What this task involves –
Using the records below, filter for lines that contain the string "Matrix" and copy them out.

Stored items from a collection:
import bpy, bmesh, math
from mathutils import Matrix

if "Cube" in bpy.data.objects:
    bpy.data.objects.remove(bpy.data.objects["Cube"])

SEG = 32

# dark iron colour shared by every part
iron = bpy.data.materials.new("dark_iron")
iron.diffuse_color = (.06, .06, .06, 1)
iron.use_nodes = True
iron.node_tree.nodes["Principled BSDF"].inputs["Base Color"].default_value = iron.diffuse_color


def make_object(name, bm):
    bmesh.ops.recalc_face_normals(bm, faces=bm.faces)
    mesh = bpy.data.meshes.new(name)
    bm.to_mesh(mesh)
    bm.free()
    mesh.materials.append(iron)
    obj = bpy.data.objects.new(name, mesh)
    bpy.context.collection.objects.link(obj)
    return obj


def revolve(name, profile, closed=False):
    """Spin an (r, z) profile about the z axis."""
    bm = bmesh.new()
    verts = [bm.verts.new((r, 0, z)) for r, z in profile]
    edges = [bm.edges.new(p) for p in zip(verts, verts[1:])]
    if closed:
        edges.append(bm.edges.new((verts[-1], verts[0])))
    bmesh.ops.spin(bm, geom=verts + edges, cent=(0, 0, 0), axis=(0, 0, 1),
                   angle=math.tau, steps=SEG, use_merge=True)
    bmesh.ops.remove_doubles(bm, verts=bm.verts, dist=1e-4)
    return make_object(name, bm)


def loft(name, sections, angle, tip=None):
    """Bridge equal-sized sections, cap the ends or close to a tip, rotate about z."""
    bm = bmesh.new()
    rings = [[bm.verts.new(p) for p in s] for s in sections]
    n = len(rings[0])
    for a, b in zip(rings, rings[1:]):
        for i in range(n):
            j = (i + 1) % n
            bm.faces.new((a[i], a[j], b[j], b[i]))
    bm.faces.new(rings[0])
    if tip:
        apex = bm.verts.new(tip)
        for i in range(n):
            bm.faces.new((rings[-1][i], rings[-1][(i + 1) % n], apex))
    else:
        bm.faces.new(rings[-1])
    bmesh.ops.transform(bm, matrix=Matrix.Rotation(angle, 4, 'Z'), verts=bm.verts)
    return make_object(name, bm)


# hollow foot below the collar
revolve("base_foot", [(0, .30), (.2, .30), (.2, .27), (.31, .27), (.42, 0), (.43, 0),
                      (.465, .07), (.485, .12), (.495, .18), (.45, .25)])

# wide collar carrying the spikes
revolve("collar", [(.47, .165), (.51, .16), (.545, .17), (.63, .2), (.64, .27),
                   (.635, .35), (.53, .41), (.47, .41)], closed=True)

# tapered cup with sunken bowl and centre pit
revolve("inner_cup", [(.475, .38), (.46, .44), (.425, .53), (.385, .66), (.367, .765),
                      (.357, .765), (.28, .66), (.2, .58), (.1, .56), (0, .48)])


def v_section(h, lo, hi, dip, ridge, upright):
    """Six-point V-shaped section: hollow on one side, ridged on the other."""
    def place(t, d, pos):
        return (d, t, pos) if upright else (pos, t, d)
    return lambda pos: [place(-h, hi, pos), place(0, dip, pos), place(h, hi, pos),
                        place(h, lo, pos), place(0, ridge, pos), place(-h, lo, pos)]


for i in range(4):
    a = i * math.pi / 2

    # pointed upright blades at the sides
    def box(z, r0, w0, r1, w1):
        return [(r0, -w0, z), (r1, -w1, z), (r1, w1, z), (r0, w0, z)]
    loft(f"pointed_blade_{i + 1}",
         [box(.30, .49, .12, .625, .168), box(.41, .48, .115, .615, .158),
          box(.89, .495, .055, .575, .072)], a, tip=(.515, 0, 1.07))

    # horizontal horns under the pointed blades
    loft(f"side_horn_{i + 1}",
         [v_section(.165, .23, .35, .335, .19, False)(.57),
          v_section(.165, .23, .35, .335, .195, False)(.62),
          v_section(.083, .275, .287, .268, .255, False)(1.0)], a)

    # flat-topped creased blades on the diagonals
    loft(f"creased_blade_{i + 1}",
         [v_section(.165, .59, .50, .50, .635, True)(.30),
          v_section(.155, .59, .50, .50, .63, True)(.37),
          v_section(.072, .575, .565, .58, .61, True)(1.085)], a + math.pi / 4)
--
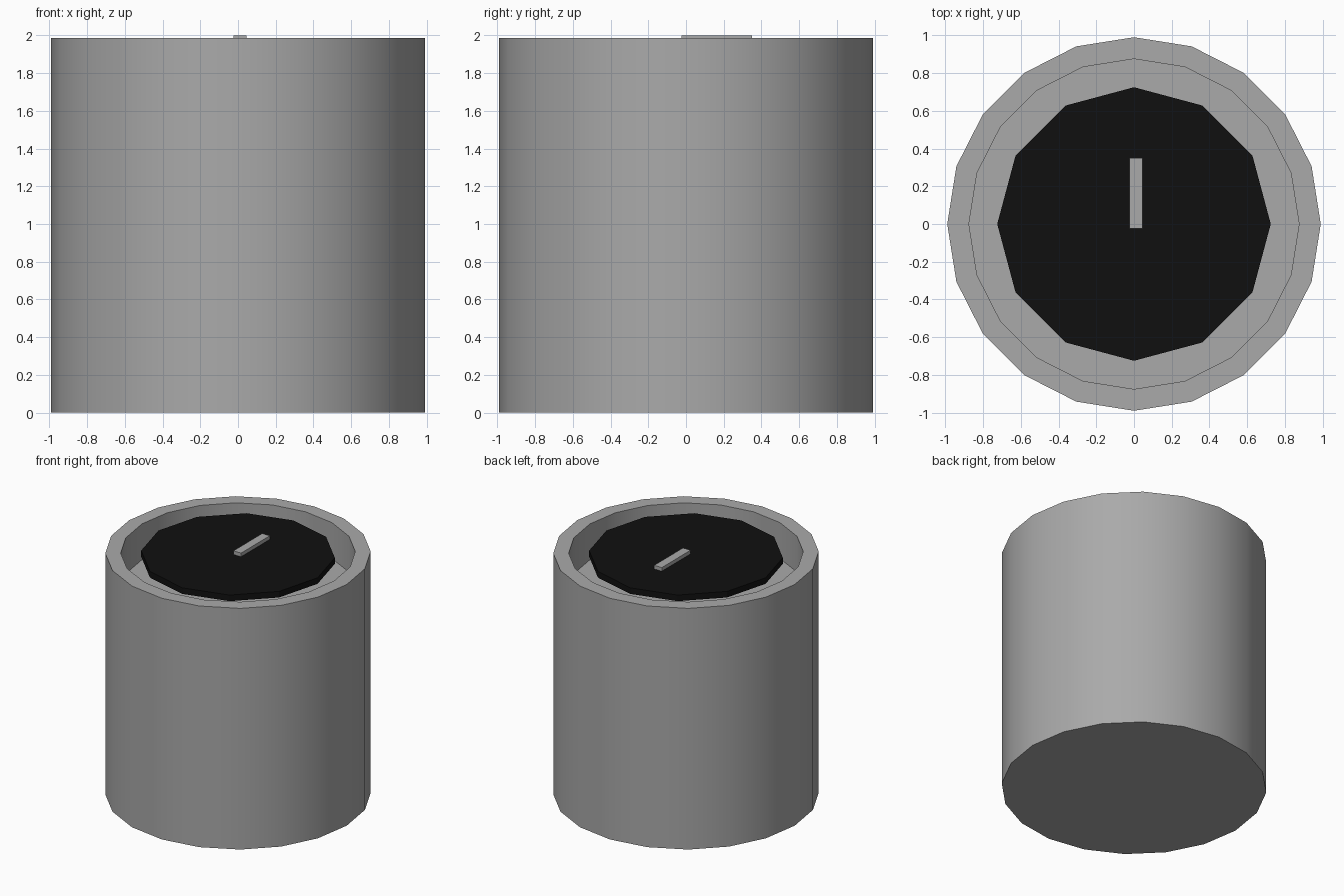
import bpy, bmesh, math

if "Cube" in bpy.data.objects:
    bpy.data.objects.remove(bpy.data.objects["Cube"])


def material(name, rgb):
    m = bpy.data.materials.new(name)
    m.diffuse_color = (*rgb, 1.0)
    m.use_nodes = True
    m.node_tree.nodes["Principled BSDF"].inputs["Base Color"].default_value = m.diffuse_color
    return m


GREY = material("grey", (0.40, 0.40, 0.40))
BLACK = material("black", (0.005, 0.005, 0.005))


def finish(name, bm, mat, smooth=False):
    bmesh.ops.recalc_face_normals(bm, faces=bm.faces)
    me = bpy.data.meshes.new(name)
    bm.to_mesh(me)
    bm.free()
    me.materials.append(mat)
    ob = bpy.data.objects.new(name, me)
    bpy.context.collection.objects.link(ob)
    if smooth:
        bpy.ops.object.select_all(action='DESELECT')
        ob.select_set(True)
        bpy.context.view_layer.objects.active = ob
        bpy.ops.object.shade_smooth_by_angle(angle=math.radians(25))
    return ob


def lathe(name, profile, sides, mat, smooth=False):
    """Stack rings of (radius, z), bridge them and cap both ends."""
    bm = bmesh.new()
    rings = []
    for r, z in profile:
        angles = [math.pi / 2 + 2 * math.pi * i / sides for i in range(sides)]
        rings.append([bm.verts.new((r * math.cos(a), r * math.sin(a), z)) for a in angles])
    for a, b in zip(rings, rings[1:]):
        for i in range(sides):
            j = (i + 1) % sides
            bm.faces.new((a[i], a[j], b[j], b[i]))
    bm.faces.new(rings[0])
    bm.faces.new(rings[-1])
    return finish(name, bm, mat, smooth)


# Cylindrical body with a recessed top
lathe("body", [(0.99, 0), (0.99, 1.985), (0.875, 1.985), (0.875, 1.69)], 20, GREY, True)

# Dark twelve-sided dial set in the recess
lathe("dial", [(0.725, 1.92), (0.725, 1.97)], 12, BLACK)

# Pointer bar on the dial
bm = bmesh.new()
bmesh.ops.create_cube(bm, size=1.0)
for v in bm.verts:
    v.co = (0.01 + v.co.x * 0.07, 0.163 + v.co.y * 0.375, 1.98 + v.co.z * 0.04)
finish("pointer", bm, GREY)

Solved problem –
from mathutils import Matrix
    bmesh.ops.transform(bm, matrix=Matrix.Rotation(angle, 4, 'Z'), verts=bm.verts)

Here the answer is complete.